Segment Open
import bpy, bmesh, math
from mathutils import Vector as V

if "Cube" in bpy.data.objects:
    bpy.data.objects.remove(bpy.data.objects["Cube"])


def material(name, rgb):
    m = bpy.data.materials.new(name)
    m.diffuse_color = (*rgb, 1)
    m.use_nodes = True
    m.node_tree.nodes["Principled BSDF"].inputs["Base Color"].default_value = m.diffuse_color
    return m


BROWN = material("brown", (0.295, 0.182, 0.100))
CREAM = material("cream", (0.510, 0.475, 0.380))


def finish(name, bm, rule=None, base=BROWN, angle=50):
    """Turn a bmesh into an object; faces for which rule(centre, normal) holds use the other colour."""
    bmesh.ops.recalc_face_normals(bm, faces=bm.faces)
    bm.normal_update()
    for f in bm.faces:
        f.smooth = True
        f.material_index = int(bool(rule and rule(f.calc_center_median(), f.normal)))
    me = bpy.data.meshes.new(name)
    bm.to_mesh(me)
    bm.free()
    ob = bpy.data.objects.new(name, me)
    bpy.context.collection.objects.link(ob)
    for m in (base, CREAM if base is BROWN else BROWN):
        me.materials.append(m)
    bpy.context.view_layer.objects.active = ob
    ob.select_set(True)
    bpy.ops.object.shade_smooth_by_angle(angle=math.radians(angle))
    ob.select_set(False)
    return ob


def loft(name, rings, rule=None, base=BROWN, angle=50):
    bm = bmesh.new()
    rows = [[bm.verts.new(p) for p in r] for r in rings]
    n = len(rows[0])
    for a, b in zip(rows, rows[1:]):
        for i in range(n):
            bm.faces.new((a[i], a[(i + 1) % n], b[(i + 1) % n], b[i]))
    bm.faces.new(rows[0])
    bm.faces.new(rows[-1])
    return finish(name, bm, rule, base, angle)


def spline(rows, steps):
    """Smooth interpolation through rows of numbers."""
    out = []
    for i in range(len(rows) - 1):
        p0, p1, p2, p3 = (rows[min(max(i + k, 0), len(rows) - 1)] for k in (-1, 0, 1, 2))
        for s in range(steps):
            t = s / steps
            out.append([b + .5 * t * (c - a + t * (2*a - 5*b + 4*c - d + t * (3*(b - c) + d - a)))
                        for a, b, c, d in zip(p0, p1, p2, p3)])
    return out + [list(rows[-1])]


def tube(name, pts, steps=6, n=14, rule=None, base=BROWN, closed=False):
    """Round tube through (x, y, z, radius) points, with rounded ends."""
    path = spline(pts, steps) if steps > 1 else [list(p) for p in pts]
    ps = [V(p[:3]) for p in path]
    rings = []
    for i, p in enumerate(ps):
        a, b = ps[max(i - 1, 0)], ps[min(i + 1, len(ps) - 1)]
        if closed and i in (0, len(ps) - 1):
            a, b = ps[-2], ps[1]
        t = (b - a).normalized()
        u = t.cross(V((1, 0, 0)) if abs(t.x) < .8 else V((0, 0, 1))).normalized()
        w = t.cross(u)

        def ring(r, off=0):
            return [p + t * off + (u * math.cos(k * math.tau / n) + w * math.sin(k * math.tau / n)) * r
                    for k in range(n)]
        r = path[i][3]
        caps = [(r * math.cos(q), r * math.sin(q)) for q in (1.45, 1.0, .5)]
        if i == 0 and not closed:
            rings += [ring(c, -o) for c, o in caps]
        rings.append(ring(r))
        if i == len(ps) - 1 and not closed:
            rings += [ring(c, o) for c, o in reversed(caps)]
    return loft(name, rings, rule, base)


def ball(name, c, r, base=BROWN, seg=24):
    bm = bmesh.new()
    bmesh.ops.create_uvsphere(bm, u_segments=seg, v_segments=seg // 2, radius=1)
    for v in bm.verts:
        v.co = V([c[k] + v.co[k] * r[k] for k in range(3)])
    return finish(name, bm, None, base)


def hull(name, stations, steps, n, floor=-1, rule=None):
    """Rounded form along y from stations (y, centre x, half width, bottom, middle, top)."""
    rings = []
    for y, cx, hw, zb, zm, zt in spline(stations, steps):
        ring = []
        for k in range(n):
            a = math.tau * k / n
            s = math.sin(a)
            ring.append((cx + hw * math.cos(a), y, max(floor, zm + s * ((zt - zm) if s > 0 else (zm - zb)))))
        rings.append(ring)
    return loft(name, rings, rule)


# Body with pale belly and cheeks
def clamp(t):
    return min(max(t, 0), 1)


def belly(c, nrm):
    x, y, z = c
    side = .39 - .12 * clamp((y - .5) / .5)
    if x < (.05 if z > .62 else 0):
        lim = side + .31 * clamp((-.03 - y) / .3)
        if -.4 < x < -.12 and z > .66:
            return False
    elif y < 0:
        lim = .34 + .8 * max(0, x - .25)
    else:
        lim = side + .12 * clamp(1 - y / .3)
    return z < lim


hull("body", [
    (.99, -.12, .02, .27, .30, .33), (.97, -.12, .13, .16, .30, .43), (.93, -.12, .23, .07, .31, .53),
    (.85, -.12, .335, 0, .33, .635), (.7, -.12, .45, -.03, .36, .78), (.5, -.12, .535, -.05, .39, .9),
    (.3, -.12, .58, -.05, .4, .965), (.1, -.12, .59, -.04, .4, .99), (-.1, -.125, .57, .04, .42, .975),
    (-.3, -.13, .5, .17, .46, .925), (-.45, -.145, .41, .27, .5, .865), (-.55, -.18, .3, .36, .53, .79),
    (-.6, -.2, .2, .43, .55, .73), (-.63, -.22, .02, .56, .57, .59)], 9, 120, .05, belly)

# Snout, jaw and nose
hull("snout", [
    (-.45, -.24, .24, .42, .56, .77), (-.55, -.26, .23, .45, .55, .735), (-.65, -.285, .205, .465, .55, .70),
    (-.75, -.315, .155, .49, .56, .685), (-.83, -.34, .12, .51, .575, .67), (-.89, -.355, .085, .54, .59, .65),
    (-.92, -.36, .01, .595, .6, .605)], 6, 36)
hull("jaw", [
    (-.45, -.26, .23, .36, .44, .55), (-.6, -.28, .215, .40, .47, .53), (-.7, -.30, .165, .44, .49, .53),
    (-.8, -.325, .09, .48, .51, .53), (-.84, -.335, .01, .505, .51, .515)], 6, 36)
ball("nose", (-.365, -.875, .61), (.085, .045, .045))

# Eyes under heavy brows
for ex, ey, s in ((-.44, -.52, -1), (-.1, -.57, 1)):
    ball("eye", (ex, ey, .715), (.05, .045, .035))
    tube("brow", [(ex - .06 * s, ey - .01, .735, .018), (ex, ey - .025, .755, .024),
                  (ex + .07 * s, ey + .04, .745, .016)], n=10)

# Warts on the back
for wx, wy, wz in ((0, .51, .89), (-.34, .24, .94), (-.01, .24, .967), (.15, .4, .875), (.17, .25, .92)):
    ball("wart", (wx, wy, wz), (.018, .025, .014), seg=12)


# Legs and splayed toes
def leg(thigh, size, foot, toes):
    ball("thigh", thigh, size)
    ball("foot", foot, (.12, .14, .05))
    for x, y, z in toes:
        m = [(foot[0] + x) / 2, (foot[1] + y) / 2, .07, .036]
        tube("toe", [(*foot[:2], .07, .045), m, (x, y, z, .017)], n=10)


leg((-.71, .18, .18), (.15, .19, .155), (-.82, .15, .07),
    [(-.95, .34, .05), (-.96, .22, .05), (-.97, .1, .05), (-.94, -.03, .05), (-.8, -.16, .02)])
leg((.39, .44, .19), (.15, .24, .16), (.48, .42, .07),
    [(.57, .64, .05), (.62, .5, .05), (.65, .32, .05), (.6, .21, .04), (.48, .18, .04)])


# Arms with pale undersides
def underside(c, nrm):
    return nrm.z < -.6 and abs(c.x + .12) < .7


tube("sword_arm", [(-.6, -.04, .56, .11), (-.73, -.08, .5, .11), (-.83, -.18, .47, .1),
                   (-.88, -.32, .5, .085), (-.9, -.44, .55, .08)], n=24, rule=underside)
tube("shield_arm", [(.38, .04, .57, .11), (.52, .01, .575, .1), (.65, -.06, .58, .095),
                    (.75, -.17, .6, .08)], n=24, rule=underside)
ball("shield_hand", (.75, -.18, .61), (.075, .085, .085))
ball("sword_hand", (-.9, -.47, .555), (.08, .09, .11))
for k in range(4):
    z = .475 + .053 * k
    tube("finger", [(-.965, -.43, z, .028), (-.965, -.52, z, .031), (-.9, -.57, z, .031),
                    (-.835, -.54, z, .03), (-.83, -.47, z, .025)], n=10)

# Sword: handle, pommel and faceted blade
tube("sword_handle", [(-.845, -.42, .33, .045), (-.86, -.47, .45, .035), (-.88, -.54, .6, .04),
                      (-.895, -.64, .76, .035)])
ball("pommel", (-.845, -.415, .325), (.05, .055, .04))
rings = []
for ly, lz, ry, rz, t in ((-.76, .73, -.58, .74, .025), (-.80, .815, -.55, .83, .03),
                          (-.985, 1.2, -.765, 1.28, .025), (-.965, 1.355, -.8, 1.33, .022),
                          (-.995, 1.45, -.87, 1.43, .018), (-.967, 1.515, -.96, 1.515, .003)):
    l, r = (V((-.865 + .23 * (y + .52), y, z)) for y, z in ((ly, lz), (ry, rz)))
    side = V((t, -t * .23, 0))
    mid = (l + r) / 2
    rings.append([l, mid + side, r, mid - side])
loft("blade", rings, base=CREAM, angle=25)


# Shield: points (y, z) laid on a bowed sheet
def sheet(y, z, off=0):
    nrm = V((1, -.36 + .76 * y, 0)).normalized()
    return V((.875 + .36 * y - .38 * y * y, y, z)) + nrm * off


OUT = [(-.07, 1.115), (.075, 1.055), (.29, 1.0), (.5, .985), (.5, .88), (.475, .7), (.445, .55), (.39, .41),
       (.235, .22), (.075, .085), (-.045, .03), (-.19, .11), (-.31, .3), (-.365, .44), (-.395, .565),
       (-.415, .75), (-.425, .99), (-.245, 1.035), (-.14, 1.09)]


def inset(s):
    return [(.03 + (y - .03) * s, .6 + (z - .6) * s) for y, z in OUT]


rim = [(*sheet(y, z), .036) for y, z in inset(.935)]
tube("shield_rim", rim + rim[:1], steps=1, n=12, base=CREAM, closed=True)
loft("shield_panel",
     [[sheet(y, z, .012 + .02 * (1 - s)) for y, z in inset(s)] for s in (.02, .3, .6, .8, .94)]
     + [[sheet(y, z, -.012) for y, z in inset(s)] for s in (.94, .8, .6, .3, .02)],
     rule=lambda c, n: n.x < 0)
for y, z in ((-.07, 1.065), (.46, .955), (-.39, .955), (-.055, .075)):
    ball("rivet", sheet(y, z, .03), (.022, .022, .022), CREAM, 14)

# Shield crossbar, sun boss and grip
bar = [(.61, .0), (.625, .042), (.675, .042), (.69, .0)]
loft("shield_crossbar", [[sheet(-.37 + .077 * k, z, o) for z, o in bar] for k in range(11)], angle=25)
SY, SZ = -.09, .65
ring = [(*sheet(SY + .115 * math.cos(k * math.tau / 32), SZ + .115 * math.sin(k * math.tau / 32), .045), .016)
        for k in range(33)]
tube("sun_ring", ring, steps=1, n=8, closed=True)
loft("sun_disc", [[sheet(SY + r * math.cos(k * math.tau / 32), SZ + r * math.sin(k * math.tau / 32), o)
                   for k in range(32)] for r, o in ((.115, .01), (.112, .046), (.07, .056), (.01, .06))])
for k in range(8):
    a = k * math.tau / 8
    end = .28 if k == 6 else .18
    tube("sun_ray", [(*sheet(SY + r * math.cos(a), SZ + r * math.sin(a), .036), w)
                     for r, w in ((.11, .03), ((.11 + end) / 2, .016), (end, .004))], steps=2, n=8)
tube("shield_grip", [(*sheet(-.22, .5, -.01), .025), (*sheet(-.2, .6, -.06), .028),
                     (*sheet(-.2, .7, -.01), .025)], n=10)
Segment Closed
Segment Open
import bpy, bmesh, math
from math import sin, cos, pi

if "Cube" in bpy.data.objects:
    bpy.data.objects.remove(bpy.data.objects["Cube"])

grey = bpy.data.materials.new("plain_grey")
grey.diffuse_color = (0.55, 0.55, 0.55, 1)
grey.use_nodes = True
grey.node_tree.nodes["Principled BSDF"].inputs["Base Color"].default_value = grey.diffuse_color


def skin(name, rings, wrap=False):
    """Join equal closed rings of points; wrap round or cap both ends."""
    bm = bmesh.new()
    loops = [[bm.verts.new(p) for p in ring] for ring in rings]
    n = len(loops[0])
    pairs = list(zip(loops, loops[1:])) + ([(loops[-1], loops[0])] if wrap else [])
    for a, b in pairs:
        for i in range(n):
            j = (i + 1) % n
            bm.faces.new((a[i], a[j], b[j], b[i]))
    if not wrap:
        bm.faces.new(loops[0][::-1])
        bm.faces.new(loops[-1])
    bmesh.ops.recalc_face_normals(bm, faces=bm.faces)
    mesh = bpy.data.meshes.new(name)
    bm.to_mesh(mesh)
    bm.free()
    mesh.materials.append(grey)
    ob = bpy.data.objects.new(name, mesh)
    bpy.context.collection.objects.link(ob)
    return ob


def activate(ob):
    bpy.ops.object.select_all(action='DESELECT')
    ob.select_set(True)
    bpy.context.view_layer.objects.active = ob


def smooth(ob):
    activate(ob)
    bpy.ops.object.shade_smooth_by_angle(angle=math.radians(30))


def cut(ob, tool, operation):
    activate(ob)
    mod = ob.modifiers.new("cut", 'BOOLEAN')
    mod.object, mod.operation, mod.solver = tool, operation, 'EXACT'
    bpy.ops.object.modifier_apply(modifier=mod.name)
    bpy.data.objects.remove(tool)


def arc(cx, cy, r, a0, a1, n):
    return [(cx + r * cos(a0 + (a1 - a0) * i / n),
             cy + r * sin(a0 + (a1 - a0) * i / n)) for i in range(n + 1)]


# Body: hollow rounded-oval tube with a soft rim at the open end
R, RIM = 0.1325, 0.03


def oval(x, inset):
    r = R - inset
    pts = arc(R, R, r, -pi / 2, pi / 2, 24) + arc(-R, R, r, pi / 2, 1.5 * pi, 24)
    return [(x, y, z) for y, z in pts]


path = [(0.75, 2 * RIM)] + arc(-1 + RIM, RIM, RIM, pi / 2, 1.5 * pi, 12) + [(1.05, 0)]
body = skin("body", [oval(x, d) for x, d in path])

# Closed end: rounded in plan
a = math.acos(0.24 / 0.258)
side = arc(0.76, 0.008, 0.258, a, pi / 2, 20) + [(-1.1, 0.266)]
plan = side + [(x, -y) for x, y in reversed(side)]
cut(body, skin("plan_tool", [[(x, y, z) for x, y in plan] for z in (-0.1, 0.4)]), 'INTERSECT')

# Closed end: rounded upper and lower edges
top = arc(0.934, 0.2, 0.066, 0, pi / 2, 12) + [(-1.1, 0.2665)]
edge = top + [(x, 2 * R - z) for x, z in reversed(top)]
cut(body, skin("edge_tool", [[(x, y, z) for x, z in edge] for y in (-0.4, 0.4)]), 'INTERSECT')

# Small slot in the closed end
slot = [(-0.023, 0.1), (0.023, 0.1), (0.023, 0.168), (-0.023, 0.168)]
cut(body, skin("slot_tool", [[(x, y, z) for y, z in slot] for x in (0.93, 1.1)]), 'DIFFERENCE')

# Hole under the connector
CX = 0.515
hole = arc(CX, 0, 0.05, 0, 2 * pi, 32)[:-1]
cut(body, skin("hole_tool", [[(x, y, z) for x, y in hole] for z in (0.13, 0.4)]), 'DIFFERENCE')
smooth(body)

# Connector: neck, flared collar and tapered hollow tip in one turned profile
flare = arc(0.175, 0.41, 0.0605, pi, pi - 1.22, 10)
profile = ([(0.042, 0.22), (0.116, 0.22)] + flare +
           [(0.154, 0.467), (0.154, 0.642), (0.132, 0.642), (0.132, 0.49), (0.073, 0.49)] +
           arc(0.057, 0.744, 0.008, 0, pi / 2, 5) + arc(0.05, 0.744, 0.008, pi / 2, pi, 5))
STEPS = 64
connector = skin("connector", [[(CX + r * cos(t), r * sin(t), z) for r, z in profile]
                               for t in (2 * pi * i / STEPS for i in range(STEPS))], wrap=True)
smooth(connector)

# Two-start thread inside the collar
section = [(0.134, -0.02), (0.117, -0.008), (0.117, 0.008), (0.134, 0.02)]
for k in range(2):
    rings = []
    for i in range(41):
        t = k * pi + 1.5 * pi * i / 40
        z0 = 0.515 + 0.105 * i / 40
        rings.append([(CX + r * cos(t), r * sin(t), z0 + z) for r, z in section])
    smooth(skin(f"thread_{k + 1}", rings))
Segment Closed
Segment Open
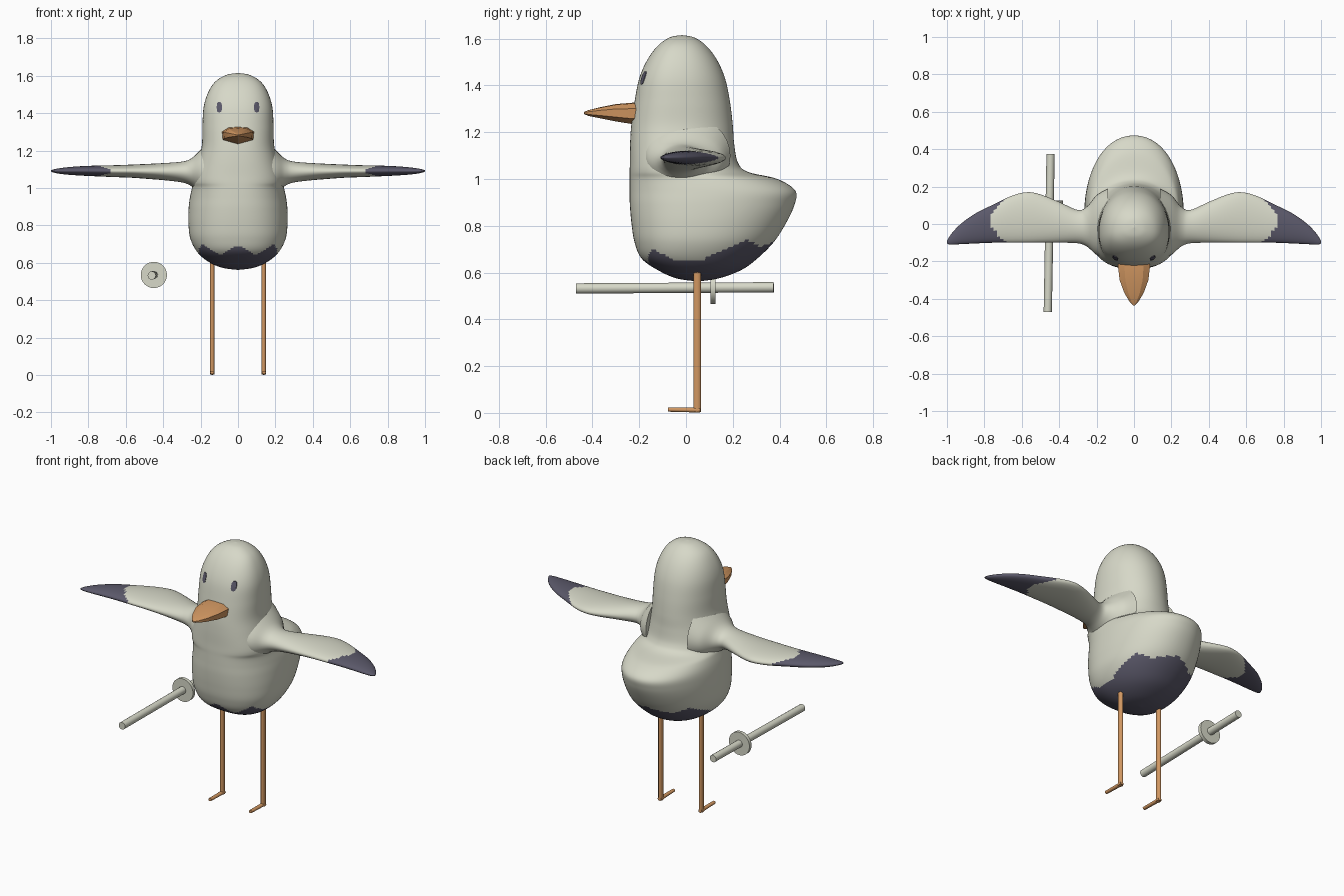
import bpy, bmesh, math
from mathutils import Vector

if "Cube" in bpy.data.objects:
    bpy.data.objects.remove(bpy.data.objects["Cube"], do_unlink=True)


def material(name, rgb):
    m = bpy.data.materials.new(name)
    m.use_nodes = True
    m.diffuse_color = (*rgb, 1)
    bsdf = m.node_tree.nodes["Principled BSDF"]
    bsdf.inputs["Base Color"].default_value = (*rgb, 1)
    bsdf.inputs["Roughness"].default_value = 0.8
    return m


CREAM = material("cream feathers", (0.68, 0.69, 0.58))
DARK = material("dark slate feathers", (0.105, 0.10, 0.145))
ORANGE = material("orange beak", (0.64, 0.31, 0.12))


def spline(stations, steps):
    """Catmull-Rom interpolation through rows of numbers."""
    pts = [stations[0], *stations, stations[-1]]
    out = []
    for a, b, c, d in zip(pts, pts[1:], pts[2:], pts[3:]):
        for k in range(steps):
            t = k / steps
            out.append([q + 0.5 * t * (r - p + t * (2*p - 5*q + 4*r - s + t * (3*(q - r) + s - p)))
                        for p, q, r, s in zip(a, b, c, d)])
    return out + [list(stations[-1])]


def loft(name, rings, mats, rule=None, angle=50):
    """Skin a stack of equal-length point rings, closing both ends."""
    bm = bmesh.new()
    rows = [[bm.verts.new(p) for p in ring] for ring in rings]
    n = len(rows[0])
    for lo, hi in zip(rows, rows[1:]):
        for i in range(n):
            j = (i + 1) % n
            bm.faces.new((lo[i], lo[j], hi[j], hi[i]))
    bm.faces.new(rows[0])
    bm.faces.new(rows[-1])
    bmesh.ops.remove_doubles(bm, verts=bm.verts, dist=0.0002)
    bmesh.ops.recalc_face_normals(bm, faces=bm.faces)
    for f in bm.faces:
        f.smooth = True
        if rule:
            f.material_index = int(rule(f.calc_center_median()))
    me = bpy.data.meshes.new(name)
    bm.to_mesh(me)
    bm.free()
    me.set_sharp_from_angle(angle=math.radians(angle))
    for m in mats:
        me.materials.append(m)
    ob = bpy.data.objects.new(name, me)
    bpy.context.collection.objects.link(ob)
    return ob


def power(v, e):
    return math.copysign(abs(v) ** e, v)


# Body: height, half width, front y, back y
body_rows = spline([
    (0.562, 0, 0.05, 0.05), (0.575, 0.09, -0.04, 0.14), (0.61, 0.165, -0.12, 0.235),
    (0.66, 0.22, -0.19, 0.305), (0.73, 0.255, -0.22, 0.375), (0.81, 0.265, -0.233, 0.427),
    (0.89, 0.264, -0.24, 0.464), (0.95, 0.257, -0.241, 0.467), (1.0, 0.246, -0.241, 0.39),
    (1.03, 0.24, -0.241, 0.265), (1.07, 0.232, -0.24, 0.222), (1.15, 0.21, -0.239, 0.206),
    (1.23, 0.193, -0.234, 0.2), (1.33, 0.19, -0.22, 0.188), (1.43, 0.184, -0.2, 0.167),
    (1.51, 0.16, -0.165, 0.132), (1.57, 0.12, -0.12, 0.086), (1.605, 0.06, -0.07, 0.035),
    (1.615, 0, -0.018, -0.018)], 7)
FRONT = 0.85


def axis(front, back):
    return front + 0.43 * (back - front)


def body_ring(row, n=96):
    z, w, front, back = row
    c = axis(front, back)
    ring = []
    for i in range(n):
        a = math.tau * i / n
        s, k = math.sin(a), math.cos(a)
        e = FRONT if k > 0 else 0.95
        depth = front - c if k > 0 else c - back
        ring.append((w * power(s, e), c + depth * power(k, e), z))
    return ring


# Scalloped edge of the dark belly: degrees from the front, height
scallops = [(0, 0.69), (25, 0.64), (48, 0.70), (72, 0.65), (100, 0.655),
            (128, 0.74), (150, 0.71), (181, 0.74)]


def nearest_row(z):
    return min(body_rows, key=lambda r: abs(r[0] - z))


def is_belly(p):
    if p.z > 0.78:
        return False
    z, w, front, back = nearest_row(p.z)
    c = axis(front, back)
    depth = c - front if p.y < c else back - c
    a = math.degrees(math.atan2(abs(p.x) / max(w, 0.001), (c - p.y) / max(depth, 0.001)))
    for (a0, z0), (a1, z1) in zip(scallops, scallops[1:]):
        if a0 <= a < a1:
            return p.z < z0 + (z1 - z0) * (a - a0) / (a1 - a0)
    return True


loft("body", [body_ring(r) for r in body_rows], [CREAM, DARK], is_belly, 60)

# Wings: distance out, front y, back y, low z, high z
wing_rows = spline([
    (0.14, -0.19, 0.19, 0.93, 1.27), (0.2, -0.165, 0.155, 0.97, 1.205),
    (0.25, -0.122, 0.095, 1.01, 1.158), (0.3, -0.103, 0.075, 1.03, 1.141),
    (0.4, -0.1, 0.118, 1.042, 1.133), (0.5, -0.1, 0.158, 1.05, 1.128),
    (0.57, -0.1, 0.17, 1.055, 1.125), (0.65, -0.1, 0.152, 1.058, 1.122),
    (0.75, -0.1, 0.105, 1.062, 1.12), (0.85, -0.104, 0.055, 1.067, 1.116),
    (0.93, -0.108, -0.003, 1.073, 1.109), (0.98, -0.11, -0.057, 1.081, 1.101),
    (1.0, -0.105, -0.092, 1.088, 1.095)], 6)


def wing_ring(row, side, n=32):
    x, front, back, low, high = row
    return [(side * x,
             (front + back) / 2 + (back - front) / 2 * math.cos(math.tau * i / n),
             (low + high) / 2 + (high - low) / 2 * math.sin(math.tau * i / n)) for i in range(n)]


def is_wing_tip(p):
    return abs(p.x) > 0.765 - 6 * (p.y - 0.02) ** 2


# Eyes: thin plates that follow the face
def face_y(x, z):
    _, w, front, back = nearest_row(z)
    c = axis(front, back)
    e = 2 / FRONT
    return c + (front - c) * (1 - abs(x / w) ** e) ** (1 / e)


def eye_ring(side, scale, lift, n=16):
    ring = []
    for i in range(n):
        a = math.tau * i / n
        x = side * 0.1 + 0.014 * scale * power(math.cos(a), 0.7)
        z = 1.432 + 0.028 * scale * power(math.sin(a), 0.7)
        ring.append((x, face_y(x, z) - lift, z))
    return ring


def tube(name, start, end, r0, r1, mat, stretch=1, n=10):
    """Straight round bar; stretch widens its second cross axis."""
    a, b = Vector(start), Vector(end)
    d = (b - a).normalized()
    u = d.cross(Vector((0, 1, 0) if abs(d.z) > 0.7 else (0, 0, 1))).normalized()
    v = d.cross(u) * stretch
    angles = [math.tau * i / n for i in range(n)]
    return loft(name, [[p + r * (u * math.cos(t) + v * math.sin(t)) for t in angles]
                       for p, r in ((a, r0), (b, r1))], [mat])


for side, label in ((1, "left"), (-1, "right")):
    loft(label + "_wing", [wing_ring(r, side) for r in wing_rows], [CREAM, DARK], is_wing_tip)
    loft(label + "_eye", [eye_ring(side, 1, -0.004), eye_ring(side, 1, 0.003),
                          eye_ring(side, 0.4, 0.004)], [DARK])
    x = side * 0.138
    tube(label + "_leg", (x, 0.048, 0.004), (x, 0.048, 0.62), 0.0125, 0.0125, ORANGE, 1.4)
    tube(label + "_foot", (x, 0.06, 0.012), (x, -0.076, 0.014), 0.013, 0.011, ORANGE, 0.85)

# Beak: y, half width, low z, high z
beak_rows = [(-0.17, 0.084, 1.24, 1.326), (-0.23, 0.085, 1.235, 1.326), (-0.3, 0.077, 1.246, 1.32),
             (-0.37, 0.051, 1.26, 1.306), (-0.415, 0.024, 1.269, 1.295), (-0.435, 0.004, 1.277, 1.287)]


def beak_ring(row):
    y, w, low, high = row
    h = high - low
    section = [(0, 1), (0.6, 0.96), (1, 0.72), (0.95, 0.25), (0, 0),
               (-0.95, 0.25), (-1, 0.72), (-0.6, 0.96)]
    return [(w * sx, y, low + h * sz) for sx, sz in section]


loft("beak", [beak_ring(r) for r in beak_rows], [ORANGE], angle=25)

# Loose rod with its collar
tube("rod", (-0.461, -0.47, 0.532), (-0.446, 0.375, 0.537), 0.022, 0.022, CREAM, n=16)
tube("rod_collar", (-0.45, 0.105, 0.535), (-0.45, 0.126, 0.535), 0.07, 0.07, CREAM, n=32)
Segment Closed
* **EXERCISE**:
Show every line above in which the word "CREAM" is found.

* **SOLUTION TO THE PROBLEM**:
CREAM = material("cream", (0.510, 0.475, 0.380))
    for m in (base, CREAM if base is BROWN else BROWN):
loft("blade", rings, base=CREAM, angle=25)
tube("shield_rim", rim + rim[:1], steps=1, n=12, base=CREAM, closed=True)
    ball("rivet", sheet(y, z, .03), (.022, .022, .022), CREAM, 14)
CREAM = material("cream feathers", (0.68, 0.69, 0.58))
loft("body", [body_ring(r) for r in body_rows], [CREAM, DARK], is_belly, 60)
    loft(label + "_wing", [wing_ring(r, side) for r in wing_rows], [CREAM, DARK], is_wing_tip)
tube("rod", (-0.461, -0.47, 0.532), (-0.446, 0.375, 0.537), 0.022, 0.022, CREAM, n=16)
tube("rod_collar", (-0.45, 0.105, 0.535), (-0.45, 0.126, 0.535), 0.07, 0.07, CREAM, n=32)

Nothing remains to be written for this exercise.